If you are taking this medication on a regular schedule (not just "as needed") and you miss a dose, take it as soon as you remember. If it is near the time of the next dose, skip the missed dose. Take your next dose at the regular time. Do not double the dose to catch up.
What side effects may I notice from receiving KETOROLAC TROMETHAMINE?
See also Warning section. Upset stomach, nausea, vomiting, constipation, diarrhea, gas, dizziness, or drowsiness may occur. If any of these effects last or get worse, tell your doctor or pharmacist promptly. Remember that this medication has been prescribed because your doctor has judged that the benefit to you is greater than the risk of side effects. Many people using this medication do not have serious side effects. This medication may raise your blood pressure. Check your blood pressure regularly and tell your doctor if the results are high. Tell your doctor right away if you have any serious side effects, including: headache that is severe or doesn't go away, fainting, fast/pounding heartbeat, hearing changes (such as ringing in the ears), mental/mood changes (such as confusion, depression), vision changes (such as blurred vision), symptoms of heart failure (such as swelling ankles/feet, unusual tiredness, unusual/sudden weight gain), easy bruising/bleeding, signs of kidney problems (such as change in the amount of urine), symptoms of meningitis (such as unexplained stiff neck, fever). This drug may rarely cause serious (possibly fatal) liver disease. Get medical help right away if you have any symptoms of liver damage, including: nausea/vomiting that doesn't stop, dark urine, stomach/abdominal pain, yellowing eyes/skin. A very serious allergic reaction to this drug is rare. However, get medical help right away if you notice any symptoms of a serious allergic reaction, including: fever, swollen lymph nodes, rash, itching/swelling (especially of the face/tongue/throat), severe dizziness, trouble breathing. This is not a complete list of possible side effects. If you notice other effects not listed above, contact your doctor or pharmacist. In the US - Call your doctor for medical advice about side effects. You may report side effects to FDA at 1-800-FDA-1088 or at www.fda.gov/medwatch. In Canada - Call your doctor for medical advice about side effects. You may report side effects to Health Canada at 1-866-234-2345.

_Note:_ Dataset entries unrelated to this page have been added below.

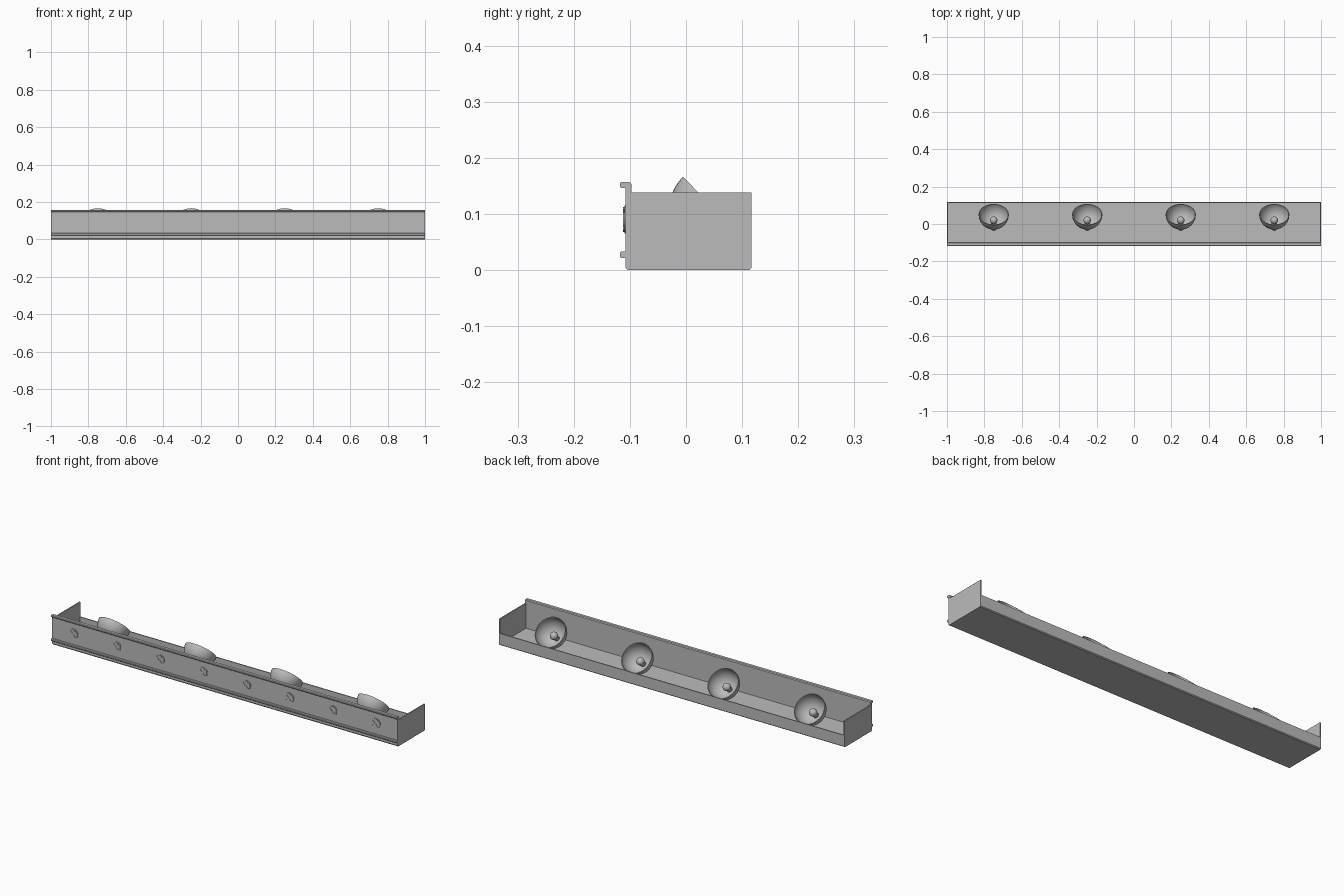
import bpy, bmesh, math
from mathutils import Matrix, Vector

if "Cube" in bpy.data.objects:
    bpy.data.objects.remove(bpy.data.objects["Cube"])

grey = bpy.data.materials.new("painted grey metal")
grey.diffuse_color = (0.5, 0.5, 0.5, 1)
grey.use_nodes = True
grey.node_tree.nodes["Principled BSDF"].inputs["Base Color"].default_value = grey.diffuse_color


def finish(name, bm, smooth=False):
    bmesh.ops.recalc_face_normals(bm, faces=bm.faces)
    me = bpy.data.meshes.new(name)
    bm.to_mesh(me)
    bm.free()
    me.materials.append(grey)
    ob = bpy.data.objects.new(name, me)
    bpy.context.collection.objects.link(ob)
    if smooth:
        bpy.ops.object.select_all(action='DESELECT')
        ob.select_set(True)
        bpy.context.view_layer.objects.active = ob
        bpy.ops.object.shade_smooth_by_angle(angle=math.radians(35))
    return ob


def extrude_x(name, profile, x0, x1):
    """Extrude a closed (y, z) profile along x."""
    bm = bmesh.new()
    face = bm.faces.new([bm.verts.new((x0, y, z)) for y, z in profile])
    new = bmesh.ops.extrude_face_region(bm, geom=[face])['geom']
    bmesh.ops.translate(bm, vec=(x1 - x0, 0, 0),
                        verts=[v for v in new if isinstance(v, bmesh.types.BMVert)])
    return finish(name, bm)


def lathe(name, profile, matrix, steps=32):
    """Spin an (r, z) profile about local z, then place it."""
    bm = bmesh.new()
    vs = [bm.verts.new((r, 0, z)) for r, z in profile]
    es = [bm.edges.new(p) for p in zip(vs, vs[1:])]
    bmesh.ops.spin(bm, geom=vs + es, cent=(0, 0, 0), axis=(0, 0, 1),
                   angle=2 * math.pi, steps=steps, use_merge=True)
    bmesh.ops.remove_doubles(bm, verts=bm.verts, dist=1e-5)
    bmesh.ops.transform(bm, matrix=matrix, verts=bm.verts)
    return finish(name, bm, True)


def arc(r, a0, a1, n):
    """Points on an arc; angle is measured from the lower pole."""
    angles = [math.radians(a0 + (a1 - a0) * i / n) for i in range(n + 1)]
    return [(r * math.sin(a), -r * math.cos(a)) for a in angles]


# Folded trough: tall front wall, floor, low back wall
extrude_x("trough", [
    (-0.108, 0.005), (-0.104, 0.0), (0.113, 0.0), (0.117, 0.004),
    (0.117, 0.062), (0.112, 0.062), (0.112, 0.008), (-0.097, 0.008),
    (-0.097, 0.153), (-0.101, 0.157), (-0.108, 0.157)], -1, 1)

# Rounded rails along the top and bottom of the front wall
for name, z0, z1 in (("top_rail", 0.146, 0.157), ("bottom_rail", 0.021, 0.033)):
    extrude_x(name, [(-0.107, z0), (-0.115, z0), (-0.118, z0 + 0.003),
                     (-0.118, z1 - 0.003), (-0.115, z1), (-0.107, z1)], -1, 1)

# End plates
for name, x in (("left_end_plate", -1), ("right_end_plate", 0.994)):
    extrude_x(name, [(-0.107, 0.005), (-0.103, 0.0), (0.113, 0.0), (0.117, 0.004),
                     (0.117, 0.138), (-0.1, 0.138), (-0.107, 0.03)], x, x + 0.006)

# Cross-slot screws on the front wall
for i in range(8):
    x = -0.875 + 0.25 * i
    bm = bmesh.new()
    place = Matrix.Translation((x, -0.108, 0.09)) @ Matrix.Rotation(math.pi / 2, 4, 'X')
    bmesh.ops.create_cone(bm, cap_ends=True, segments=24, radius1=0.025, radius2=0.025,
                          depth=0.004)
    for q in range(4):
        gap, r = 0.003, 0.022
        pts = [(gap, gap)] + [(max(gap, r * math.cos(math.radians(a))),
                               max(gap, r * math.sin(math.radians(a))))
                              for a in (10, 27, 45, 63, 80)]
        turn = Matrix.Rotation(q * math.pi / 2 + math.pi / 4, 3, 'Z')
        f = bm.faces.new([bm.verts.new(turn @ Vector((a, b, 0.0015))) for a, b in pts])
        new = bmesh.ops.extrude_face_region(bm, geom=[f])['geom']
        bmesh.ops.translate(bm, vec=(0, 0, 0.0025),
                            verts=[v for v in new if isinstance(v, bmesh.types.BMVert)])
    bmesh.ops.transform(bm, matrix=place, verts=bm.verts)
    finish("screw", bm)

# Four tilted bowl reflectors, each with a socket and a bulb
for x in (-0.75, -0.25, 0.25, 0.75):
    tilt = Matrix.Translation((x, 0.051, 0.108)) @ Matrix.Rotation(math.radians(-46), 4, 'X')
    lathe("reflector", arc(0.081, 0, 90, 12) + arc(0.077, 90, 0, 12), tilt)
    lathe("socket", [(0, -0.11), (0.012, -0.11), (0.014, -0.108), (0.014, -0.065),
                     (0, -0.065)], tilt, 20)
    bulb = [(0, -0.07), (0.009, -0.07)] + [(r, z - 0.043) for r, z in arc(0.02, 27, 180, 10)]
    lathe("bulb", bulb, tilt, 20)
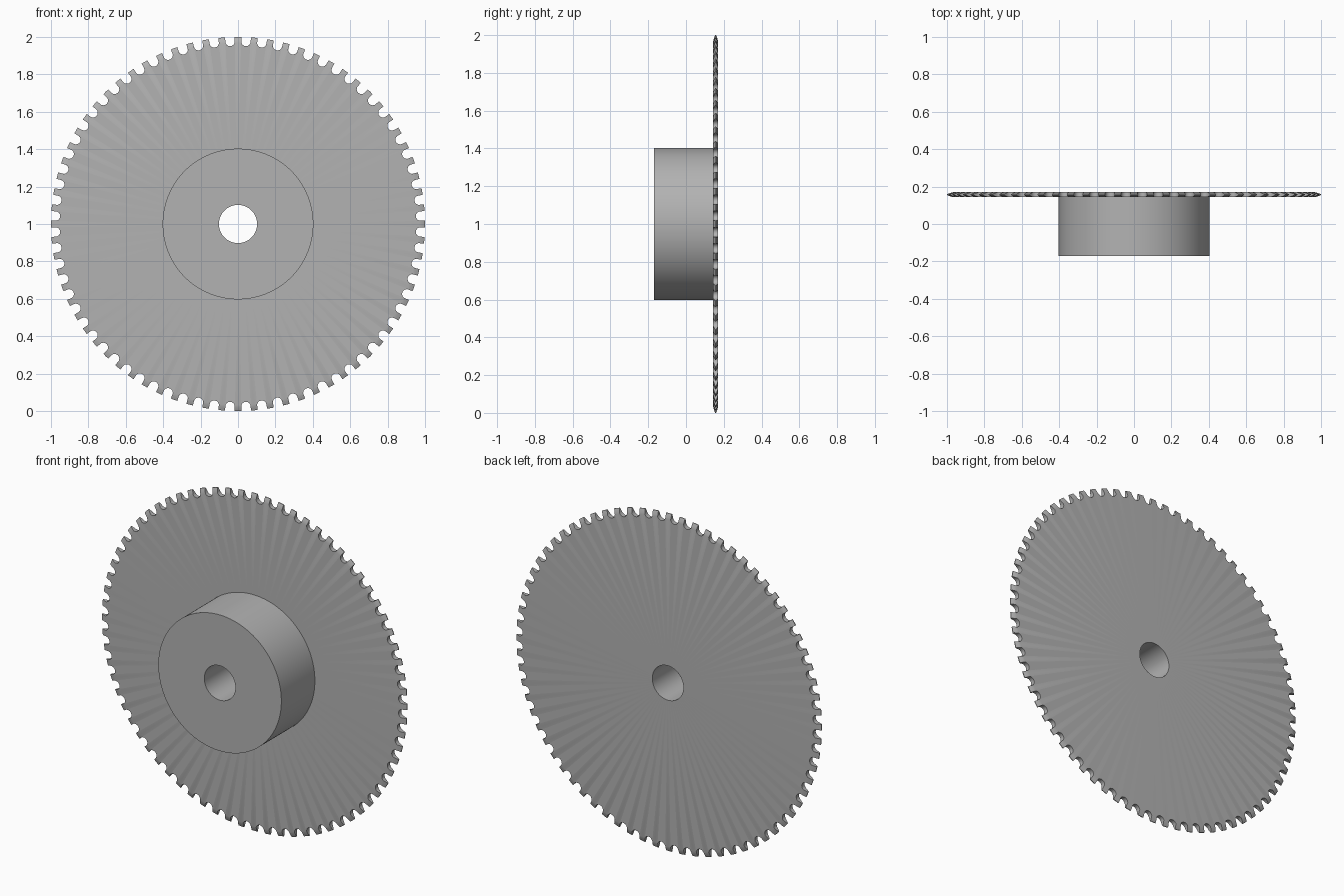
import bpy, bmesh, math

default = bpy.data.objects.get("Cube")
if default:
    bpy.data.objects.remove(default, do_unlink=True)

TEETH = 72
TIP_R, BORE_R, HUB_R = 1.0, 0.102, 0.403
PITCH_R, NOTCH_R = 0.977, 0.0255
FRONT, PLATE_FRONT, BACK = -0.17, 0.144, 0.17

steel = bpy.data.materials.new("steel grey")
steel.use_nodes = True
steel.diffuse_color = (0.45, 0.45, 0.45, 1)
steel.node_tree.nodes["Principled BSDF"].inputs["Base Color"].default_value = (0.45, 0.45, 0.45, 1)


def circle(radius, count, start=0.0):
    return [(radius, start + math.tau * i / count) for i in range(count)]


def skin(name, loops, closed=False):
    """Join equal-length polar loops, each given as (depth, points)."""
    bm = bmesh.new()
    rings = [[bm.verts.new((r * math.cos(a), y, 1 + r * math.sin(a))) for r, a in pts]
             for y, pts in loops]
    pairs = list(zip(rings, rings[1:]))
    if closed:
        pairs.append((rings[-1], rings[0]))
    for a, b in pairs:
        for i in range(len(a)):
            j = (i + 1) % len(a)
            bm.faces.new((a[i], a[j], b[j], b[i]))
    bmesh.ops.recalc_face_normals(bm, faces=bm.faces)
    mesh = bpy.data.meshes.new(name)
    bm.to_mesh(mesh)
    bm.free()
    mesh.materials.append(steel)
    obj = bpy.data.objects.new(name, mesh)
    bpy.context.collection.objects.link(obj)
    bpy.ops.object.select_all(action="DESELECT")
    obj.select_set(True)
    bpy.context.view_layer.objects.active = obj
    bpy.ops.object.shade_smooth_by_angle(angle=math.radians(35))
    return obj


# Tooth outline: a round-bottomed notch, then a tip, repeated
pitch = math.tau / TEETH
notch = [(TIP_R, -NOTCH_R / TIP_R)]
for k in range(9):
    t = math.pi * k / 8
    x, y = PITCH_R - NOTCH_R * math.sin(t), -NOTCH_R * math.cos(t)
    notch.append((math.hypot(x, y), math.atan2(y, x)))
notch += [(TIP_R, NOTCH_R / TIP_R), (TIP_R, pitch / 2)]
outline = [(r, a + (i + 0.5) * pitch) for i in range(TEETH) for r, a in notch]
count = len(outline)
start = outline[0][1]


def trimmed(limit):
    return [(min(r, limit), a) for r, a in outline]


# Toothed plate with rounded tooth tips
edge = [(0.0, 0.968), (0.12, 0.98), (0.28, 0.992), (0.42, TIP_R)]
thick = BACK - PLATE_FRONT
layers = [(PLATE_FRONT + f * thick, trimmed(r)) for f, r in edge]
layers += [(BACK - f * thick, trimmed(r)) for f, r in reversed(edge)]
skin("toothed_plate",
     [(PLATE_FRONT, circle(HUB_R - 0.01, count, start))] + layers
     + [(BACK, circle(BORE_R, count, start))])

# Hub with its through bore
skin("hub", [(BACK, circle(BORE_R, 144)), (FRONT, circle(BORE_R, 144)),
             (FRONT, circle(HUB_R, 144)), (PLATE_FRONT, circle(HUB_R, 144))])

Where should I keep KETOROLAC TROMETHAMINE?
Store at room temperature away from light and moisture. Do not store in the bathroom. Keep all medications away from children and pets. Do not flush medications down the toilet or pour them into a drain unless instructed to do so. Properly discard this product when it is expired or no longer needed. Consult your pharmacist or local waste disposal company.